» Extracted material:
##############################

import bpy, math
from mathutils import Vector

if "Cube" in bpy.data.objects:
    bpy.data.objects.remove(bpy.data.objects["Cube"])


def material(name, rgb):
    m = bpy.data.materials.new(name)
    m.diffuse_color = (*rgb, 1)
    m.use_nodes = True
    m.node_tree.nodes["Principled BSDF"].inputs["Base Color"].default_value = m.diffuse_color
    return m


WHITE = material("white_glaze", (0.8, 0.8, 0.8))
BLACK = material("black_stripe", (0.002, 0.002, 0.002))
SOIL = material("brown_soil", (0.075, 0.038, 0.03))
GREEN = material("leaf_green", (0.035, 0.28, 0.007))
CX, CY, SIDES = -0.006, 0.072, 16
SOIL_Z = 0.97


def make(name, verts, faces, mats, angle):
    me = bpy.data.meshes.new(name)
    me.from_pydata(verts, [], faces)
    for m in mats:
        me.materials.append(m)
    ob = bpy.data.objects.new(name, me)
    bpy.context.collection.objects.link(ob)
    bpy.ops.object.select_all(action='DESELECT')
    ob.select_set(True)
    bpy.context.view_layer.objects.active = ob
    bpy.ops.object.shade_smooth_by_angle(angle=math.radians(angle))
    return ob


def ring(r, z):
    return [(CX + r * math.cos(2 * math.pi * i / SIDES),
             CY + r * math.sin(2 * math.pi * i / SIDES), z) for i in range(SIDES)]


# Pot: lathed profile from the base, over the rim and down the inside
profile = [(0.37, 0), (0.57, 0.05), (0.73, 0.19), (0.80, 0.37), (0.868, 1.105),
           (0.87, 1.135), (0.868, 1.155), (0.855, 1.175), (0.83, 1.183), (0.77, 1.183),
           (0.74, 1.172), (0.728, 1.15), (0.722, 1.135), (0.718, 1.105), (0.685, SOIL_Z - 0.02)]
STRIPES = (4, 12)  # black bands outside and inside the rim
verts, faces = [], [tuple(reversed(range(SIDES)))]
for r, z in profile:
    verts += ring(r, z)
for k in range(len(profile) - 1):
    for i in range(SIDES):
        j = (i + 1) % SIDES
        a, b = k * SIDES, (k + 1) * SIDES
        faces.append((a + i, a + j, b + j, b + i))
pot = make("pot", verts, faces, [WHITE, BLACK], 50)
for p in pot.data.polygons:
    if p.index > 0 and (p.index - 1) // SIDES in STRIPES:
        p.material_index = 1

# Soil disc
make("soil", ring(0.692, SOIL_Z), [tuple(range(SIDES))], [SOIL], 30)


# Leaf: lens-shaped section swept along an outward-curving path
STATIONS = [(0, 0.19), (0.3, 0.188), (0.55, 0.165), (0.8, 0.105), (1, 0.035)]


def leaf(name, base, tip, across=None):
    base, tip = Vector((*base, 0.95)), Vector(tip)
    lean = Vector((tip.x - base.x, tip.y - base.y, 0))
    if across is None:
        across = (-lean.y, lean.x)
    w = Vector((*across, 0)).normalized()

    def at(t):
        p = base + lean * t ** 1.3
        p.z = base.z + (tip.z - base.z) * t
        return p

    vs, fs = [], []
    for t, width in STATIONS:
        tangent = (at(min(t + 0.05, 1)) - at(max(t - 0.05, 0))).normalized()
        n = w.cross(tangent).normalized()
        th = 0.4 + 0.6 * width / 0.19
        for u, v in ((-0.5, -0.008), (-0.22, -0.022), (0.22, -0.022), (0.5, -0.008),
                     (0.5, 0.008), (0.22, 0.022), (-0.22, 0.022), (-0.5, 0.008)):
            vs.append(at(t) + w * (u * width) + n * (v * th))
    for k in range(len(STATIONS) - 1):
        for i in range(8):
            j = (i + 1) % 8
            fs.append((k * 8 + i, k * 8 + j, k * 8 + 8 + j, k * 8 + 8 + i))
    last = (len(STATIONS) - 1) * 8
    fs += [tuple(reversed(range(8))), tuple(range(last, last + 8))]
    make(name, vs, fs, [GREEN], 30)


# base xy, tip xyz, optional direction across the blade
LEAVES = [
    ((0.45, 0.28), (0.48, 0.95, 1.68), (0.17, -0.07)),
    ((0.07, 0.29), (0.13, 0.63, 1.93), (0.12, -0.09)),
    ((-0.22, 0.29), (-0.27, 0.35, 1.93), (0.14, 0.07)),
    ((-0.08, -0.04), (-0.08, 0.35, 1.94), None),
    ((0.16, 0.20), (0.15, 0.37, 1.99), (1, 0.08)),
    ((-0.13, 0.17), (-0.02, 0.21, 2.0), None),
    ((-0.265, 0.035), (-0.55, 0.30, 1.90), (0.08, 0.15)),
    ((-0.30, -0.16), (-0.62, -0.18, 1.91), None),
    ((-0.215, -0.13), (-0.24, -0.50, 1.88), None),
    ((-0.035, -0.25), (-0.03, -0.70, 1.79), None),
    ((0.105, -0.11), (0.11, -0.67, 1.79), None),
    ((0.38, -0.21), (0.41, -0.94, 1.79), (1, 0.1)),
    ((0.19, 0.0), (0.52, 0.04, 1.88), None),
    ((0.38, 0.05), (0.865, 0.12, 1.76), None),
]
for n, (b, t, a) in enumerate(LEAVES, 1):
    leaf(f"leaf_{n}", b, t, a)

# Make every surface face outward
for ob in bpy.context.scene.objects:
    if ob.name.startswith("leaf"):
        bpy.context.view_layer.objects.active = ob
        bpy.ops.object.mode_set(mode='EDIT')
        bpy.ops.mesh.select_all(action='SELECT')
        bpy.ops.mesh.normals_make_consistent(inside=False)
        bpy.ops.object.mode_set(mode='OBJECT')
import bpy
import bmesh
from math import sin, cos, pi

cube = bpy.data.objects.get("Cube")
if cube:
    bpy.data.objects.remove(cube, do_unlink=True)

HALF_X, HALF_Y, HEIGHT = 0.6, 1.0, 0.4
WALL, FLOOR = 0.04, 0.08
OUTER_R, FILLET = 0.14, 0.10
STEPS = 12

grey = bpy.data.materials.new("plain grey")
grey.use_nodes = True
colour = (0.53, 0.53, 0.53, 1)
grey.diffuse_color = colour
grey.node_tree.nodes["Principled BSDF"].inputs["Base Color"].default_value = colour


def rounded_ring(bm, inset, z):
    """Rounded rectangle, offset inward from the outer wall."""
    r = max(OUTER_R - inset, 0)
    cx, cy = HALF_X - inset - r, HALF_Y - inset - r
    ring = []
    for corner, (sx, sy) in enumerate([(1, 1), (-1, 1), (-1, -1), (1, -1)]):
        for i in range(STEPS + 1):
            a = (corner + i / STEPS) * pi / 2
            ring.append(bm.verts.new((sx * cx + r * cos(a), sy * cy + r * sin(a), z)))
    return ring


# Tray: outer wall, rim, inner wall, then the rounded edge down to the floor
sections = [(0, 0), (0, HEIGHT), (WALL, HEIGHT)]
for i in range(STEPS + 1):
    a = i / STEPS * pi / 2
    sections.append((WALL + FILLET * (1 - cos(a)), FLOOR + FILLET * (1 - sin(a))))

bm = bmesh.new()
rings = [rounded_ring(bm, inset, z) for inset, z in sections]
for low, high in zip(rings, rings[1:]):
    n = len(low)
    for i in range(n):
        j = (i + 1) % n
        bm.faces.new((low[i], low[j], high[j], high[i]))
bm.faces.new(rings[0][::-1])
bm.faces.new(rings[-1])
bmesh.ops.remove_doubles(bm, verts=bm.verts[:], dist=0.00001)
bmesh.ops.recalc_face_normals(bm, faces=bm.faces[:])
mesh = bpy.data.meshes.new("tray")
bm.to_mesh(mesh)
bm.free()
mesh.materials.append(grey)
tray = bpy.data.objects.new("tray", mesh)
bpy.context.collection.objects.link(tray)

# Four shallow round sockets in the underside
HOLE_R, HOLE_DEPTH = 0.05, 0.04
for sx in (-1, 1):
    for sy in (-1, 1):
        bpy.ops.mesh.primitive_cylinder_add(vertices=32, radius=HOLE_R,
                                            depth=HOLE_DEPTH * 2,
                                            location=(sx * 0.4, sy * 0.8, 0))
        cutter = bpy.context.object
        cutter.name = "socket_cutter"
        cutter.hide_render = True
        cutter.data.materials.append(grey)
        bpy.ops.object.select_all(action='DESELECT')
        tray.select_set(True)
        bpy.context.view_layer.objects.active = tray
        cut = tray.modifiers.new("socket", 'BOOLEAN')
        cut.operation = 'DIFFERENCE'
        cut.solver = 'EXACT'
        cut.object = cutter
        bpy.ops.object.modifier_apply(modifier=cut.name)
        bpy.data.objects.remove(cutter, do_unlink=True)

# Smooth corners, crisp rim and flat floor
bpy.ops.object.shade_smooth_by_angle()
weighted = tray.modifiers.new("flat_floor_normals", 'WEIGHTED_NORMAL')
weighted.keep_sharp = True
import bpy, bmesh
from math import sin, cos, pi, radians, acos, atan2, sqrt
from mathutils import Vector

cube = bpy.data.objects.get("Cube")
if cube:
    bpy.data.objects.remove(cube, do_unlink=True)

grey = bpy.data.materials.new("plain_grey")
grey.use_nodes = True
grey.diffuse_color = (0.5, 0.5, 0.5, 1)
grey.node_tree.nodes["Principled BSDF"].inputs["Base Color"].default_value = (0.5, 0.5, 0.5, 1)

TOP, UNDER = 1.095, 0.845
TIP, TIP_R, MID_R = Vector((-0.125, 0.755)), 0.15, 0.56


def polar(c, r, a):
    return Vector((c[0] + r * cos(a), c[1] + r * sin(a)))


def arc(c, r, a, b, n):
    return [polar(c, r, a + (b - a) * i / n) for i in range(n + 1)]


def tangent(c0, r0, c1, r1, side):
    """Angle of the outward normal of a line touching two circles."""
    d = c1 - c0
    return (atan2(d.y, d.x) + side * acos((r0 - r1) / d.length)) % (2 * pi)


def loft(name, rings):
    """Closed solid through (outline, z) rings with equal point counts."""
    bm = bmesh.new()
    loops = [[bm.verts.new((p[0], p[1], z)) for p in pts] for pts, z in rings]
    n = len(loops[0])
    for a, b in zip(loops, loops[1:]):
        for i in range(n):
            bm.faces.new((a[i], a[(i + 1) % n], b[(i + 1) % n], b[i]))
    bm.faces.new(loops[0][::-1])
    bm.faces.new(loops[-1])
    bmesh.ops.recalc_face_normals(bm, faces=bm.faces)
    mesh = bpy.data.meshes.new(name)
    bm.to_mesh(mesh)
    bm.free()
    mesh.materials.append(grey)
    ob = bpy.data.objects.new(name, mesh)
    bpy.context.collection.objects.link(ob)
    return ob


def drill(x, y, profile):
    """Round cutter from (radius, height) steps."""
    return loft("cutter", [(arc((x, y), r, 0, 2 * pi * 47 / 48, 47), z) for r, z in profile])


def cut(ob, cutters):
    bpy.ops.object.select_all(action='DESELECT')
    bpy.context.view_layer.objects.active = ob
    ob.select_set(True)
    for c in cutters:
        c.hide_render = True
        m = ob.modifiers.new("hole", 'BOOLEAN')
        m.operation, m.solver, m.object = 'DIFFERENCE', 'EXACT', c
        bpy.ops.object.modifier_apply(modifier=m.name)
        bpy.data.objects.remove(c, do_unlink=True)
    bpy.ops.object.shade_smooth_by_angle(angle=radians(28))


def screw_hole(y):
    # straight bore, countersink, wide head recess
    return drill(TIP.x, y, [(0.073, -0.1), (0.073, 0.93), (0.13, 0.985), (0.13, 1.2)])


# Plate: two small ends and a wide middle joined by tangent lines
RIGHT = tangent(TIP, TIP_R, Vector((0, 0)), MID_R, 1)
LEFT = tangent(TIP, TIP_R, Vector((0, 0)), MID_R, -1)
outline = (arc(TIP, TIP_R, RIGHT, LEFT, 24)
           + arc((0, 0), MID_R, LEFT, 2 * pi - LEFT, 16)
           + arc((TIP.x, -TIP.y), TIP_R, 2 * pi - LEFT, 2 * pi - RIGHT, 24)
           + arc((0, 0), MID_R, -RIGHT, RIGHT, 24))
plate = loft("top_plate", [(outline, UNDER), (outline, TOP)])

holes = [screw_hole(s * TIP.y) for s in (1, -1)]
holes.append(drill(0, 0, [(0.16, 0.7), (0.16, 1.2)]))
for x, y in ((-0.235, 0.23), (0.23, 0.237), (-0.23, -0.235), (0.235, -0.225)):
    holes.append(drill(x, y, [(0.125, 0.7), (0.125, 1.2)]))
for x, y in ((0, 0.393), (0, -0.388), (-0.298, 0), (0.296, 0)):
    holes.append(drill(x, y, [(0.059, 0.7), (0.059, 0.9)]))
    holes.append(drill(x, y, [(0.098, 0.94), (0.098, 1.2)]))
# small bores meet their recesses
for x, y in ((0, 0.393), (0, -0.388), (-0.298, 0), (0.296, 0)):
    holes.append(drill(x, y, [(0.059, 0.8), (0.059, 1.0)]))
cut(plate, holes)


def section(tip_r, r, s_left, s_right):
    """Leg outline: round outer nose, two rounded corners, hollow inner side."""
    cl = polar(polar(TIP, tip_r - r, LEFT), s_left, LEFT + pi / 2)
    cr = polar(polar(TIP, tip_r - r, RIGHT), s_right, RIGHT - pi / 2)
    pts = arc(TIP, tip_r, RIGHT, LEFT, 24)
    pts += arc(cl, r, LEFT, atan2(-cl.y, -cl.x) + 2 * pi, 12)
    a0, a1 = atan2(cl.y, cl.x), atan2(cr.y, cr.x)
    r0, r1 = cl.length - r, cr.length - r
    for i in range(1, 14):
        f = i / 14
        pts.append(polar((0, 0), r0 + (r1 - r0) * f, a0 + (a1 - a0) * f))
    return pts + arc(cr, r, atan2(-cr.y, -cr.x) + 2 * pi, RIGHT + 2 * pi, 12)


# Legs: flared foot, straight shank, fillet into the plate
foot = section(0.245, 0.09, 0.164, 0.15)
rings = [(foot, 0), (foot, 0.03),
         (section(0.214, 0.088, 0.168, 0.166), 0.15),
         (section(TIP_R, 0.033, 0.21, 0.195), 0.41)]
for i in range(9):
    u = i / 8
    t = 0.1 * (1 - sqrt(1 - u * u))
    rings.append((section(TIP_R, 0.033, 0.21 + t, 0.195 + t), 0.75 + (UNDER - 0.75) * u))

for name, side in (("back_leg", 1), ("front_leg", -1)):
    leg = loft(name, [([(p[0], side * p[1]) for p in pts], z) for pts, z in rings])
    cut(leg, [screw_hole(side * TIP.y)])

##############################

» Task directions: All lines containing "mode" in the material above should appear in your reply, copied exactly.

» Output of the task:
        bpy.ops.object.mode_set(mode='EDIT')
        bpy.ops.object.mode_set(mode='OBJECT')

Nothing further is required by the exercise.